(Beginning of Dataset)

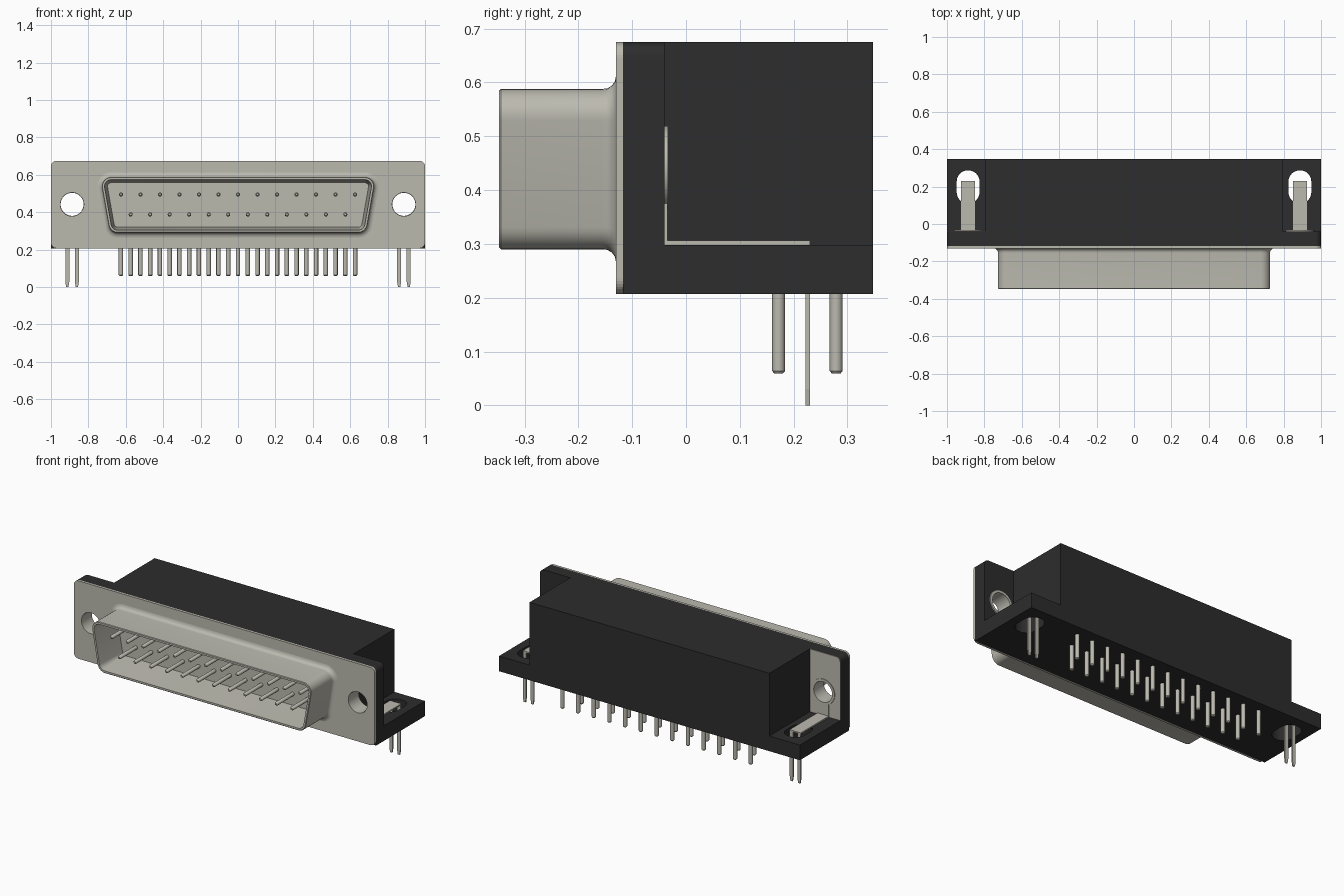
import bpy, bmesh, math
from math import sin, cos, radians, pi, tan

if "Cube" in bpy.data.objects:
    bpy.data.objects.remove(bpy.data.objects["Cube"], do_unlink=True)


def material(name, rgb):
    m = bpy.data.materials.new(name)
    m.use_nodes = True
    m.diffuse_color = (*rgb, 1)
    m.node_tree.nodes["Principled BSDF"].inputs["Base Color"].default_value = (*rgb, 1)
    return m


METAL = material("warm_grey_metal", (0.50, 0.49, 0.43))
BLACK = material("black_plastic", (0.026, 0.026, 0.026))


def loft(name, loops, mat, caps=(True, True), smooth=False):
    """Skin a run of equal-length point loops, optionally capping the ends."""
    bm = bmesh.new()
    rings = [[bm.verts.new(p) for p in loop] for loop in loops]
    n = len(rings[0])
    for a, b in zip(rings, rings[1:]):
        for i in range(n):
            j = (i + 1) % n
            bm.faces.new((a[i], a[j], b[j], b[i]))
    if caps[0]:
        bm.faces.new(rings[0])
    if caps[1]:
        bm.faces.new(rings[-1])
    bmesh.ops.recalc_face_normals(bm, faces=bm.faces)
    me = bpy.data.meshes.new(name)
    bm.to_mesh(me)
    bm.free()
    me.materials.append(mat)
    ob = bpy.data.objects.new(name, me)
    bpy.context.collection.objects.link(ob)
    if smooth:
        select(ob)
        bpy.ops.object.shade_smooth_by_angle(angle=radians(35))
    return ob


def select(ob):
    bpy.ops.object.select_all(action='DESELECT')
    ob.select_set(True)
    bpy.context.view_layer.objects.active = ob


def rounded(x0, x1, v0, v1, radii):
    """Rectangle outline; radii run: low-left, low-right, top-right, top-left."""
    pts = []
    corners = ((x0, v0, 1, 1), (x1, v0, -1, 1), (x1, v1, -1, -1), (x0, v1, 1, -1))
    for k, (x, v, sx, sv) in enumerate(corners):
        r = radii[k]
        steps = 8 if r else 0
        for i in range(steps + 1):
            a = pi + k * pi / 2 + (pi / 2) * i / max(steps, 1)
            pts.append((x + sx * r + r * cos(a), v + sv * r + r * sin(a)))
    return pts


def plate(name, outline, y0, y1, mat):
    return loft(name, [[(x, y, z) for x, z in outline] for y in (y0, y1)], mat)


def slab(name, outline, z0, z1, mat):
    return loft(name, [[(x, y, z) for x, y in outline] for z in (z0, z1)], mat)


def box(name, x0, x1, y0, y1, z0, z1, mat):
    return slab(name, [(x0, y0), (x1, y0), (x1, y1), (x0, y1)], z0, z1, mat)


def circle(r, x, z, y, n=32):
    return [(x + r * cos(2 * pi * i / n), y, z + r * sin(2 * pi * i / n)) for i in range(n)]


def ring(r, x, y, z, n=12):
    return [(x + r * cos(2 * pi * i / n), y + r * sin(2 * pi * i / n), z) for i in range(n)]


def cut(ob, cutter):
    cutter.hide_render = True
    mod = ob.modifiers.new("cut", 'BOOLEAN')
    mod.operation, mod.solver, mod.object = 'DIFFERENCE', 'EXACT', cutter
    select(ob)
    bpy.ops.object.modifier_apply(modifier=mod.name)
    bpy.data.objects.remove(cutter, do_unlink=True)


HOLE_X, HOLE_Z = 0.887, 0.442
Z0, Z1, EAR = 0.207, 0.675, 0.797

# Metal face plate, plastic ear plate, main block and foot
face = plate("face_plate", rounded(-1, 1, Z0, Z1, [0.03] * 4), -0.13, -0.117, METAL)
ears = plate("ear_plate", rounded(-1, 1, Z0, Z1, [0, 0, 0.03, 0.03]), -0.117, -0.04, BLACK)
box("housing", -EAR, EAR, -0.04, 0.347, Z0, Z1, BLACK)
feet = box("foot", -1, 1, -0.04, 0.347, Z0, 0.298, BLACK)
backing = plate("ear_backing", rounded(-1, -EAR, 0.298, Z1, [0, 0, 0, 0.03]),
                -0.04, -0.037, METAL)

# Screw holes and foot slots
for s in (-1, 1):
    x = s * HOLE_X
    for ob in [face, ears] + ([backing] if s < 0 else []):
        cut(ob, loft("hole_cutter", [circle(0.063, x, HOLE_Z, y) for y in (-0.3, 0.1)], BLACK))
    cut(feet, slab("slot_cutter", rounded(x - 0.061, x + 0.061, 0.11, 0.287, [0.06] * 4),
                   0.1, 0.4, BLACK))

# Shell: flared base, straight wall, open hollow front
SLANT, R = radians(10), 0.05


def shell_loop(off, y):
    pts = []
    zt, zb = 0.588 - R, 0.290 + R
    for side, z, a0, a1 in ((1, zb, -90, -10), (1, zt, -10, 90),
                            (-1, zt, 90, 190), (-1, zb, 190, 270)):
        cx = side * (0.711 + (z - 0.439) * tan(SLANT) - R / cos(SLANT))
        for i in range(9):
            a = radians(a0 + (a1 - a0) * i / 8)
            pts.append((cx + (R + off) * cos(a), y, z + (R + off) * sin(a)))
    return pts


profile = [(0.025, -0.130), (0.014, -0.132), (0.006, -0.138), (0.001, -0.146),
           (0, -0.155), (0, -0.344), (-0.003, -0.347), (-0.014, -0.347), (-0.030, -0.150)]
loft("shell", [shell_loop(o, y) for o, y in profile], METAL, (False, True), True)

# Contact pins and matching solder pins: thirteen above, twelve below
for row, count, z, y in (("upper", 13, 0.495, 0.279), ("lower", 12, 0.388, 0.172)):
    for i in range(count):
        x = (i - (count - 1) / 2) * 0.1043
        loft(f"{row}_contact_pin_{i + 1}",
             [circle(r, x, z, py, 12) for r, py in
              ((0.011, -0.145), (0.011, -0.305), (0.006, -0.312))], METAL, smooth=True)
        loft(f"{row}_solder_pin_{i + 1}",
             [ring(r, x, y, pz) for r, pz in
              ((0.012, 0.215), (0.012, 0.064), (0.008, 0.059))], METAL, smooth=True)

# Screw sleeves and board-lock brackets
for s, label in ((1, "left"), (-1, "right")):
    x = s * HOLE_X
    loft(f"{label}_screw_sleeve",
         [circle(r, x, HOLE_Z, y) for r, y in
          ((0.077, -0.042), (0.077, -0.033), (0.0615, -0.033), (0.0615, -0.125))],
         METAL, (False, False), True)
    box(f"{label}_bracket_upright", x - 0.037, x + 0.037, -0.042, -0.034, 0.298, 0.379, METAL)
    box(f"{label}_bracket_strip", x - 0.037, x + 0.037, -0.042, 0.230, 0.298, 0.306, METAL)
    for k in (-1, 1):
        px = x + k * 0.0255
        loft(f"{label}_bracket_prong_{'inner' if k * s < 0 else 'outer'}",
             [[(px - w, 0.222, z), (px + w, 0.222, z), (px + w, 0.230, z), (px - w, 0.230, z)]
              for w, z in ((0.011, 0.300), (0.011, 0.03), (0.006, 0))], METAL)
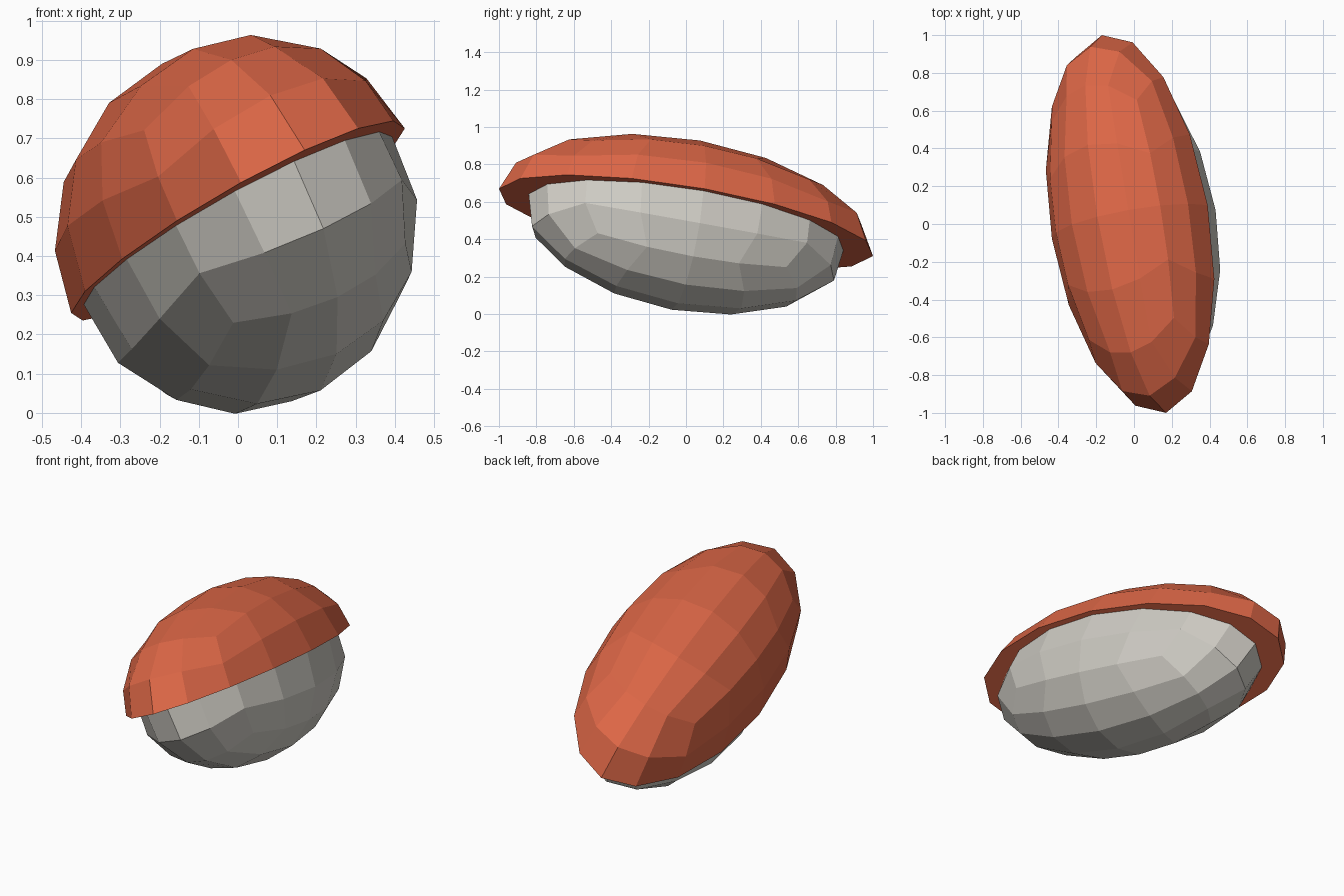
import bpy, bmesh, math
from mathutils import Vector

if "Cube" in bpy.data.objects:
    bpy.data.objects.remove(bpy.data.objects["Cube"])

# Tilted frame: long axis, short axis and dome axis
CENTRE = Vector((0, 0, 0.49))
U = Vector((0.17, -1.0, 0.18)).normalized()
V = Vector((0.39, 0.10, 0.18)).normalized()
W = U.cross(V).normalized()


def material(name, colour):
    m = bpy.data.materials.new(name)
    m.diffuse_color = (*colour, 1)
    m.use_nodes = True
    m.node_tree.nodes["Principled BSDF"].inputs["Base Color"].default_value = m.diffuse_color
    return m


def half_shell(name, radii, side, rim_scale, close, mat):
    """Half of a rounded-cube ellipsoid, cut along its middle plane."""
    bm = bmesh.new()
    bmesh.ops.create_cube(bm, size=2)
    bmesh.ops.subdivide_edges(bm, edges=bm.edges[:], cuts=3, use_grid_fill=True)
    for v in bm.verts:
        v.co = Vector([math.tan(c * math.pi / 4) for c in v.co]).normalized()
    bmesh.ops.delete(bm, geom=[v for v in bm.verts if v.co.z * side < -0.01],
                     context='VERTS')
    if close:
        rim = [e for e in bm.edges if e.is_boundary]
        bmesh.ops.contextual_create(bm, geom=rim)
    for v in bm.verts:
        s = rim_scale if abs(v.co.z) < 0.01 else 1
        x, y, z = v.co.x * radii[0] * s, v.co.y * radii[1] * s, v.co.z * radii[2]
        v.co = CENTRE + U * x + V * y + W * z
    bmesh.ops.recalc_face_normals(bm, faces=bm.faces[:])
    if not close:
        # open shell: make sure faces point outwards
        for f in bm.faces:
            f.normal_update()
            if f.normal.dot(f.calc_center_median() - CENTRE) < 0:
                f.normal_flip()
    me = bpy.data.meshes.new(name)
    bm.to_mesh(me)
    bm.free()
    me.materials.append(mat)
    ob = bpy.data.objects.new(name, me)
    bpy.context.collection.objects.link(ob)
    return ob


orange = material("burnt_orange", (0.72, 0.135, 0.062))
stone = material("warm_grey", (0.62, 0.60, 0.55))

# Overhanging cap with flat underside
half_shell("cap", (1.03, 0.441, 0.446), 1, 1.0, True, orange)
# Smaller rounded body below it
half_shell("body", (0.90, 0.43, 0.483), -1, 0.963, False, stone)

(End of Dataset)

Directions
In the records, which lines mention the word "normalized"? Copy those lines.

The answer
U = Vector((0.17, -1.0, 0.18)).normalized()
V = Vector((0.39, 0.10, 0.18)).normalized()
W = U.cross(V).normalized()
        v.co = Vector([math.tan(c * math.pi / 4) for c in v.co]).normalized()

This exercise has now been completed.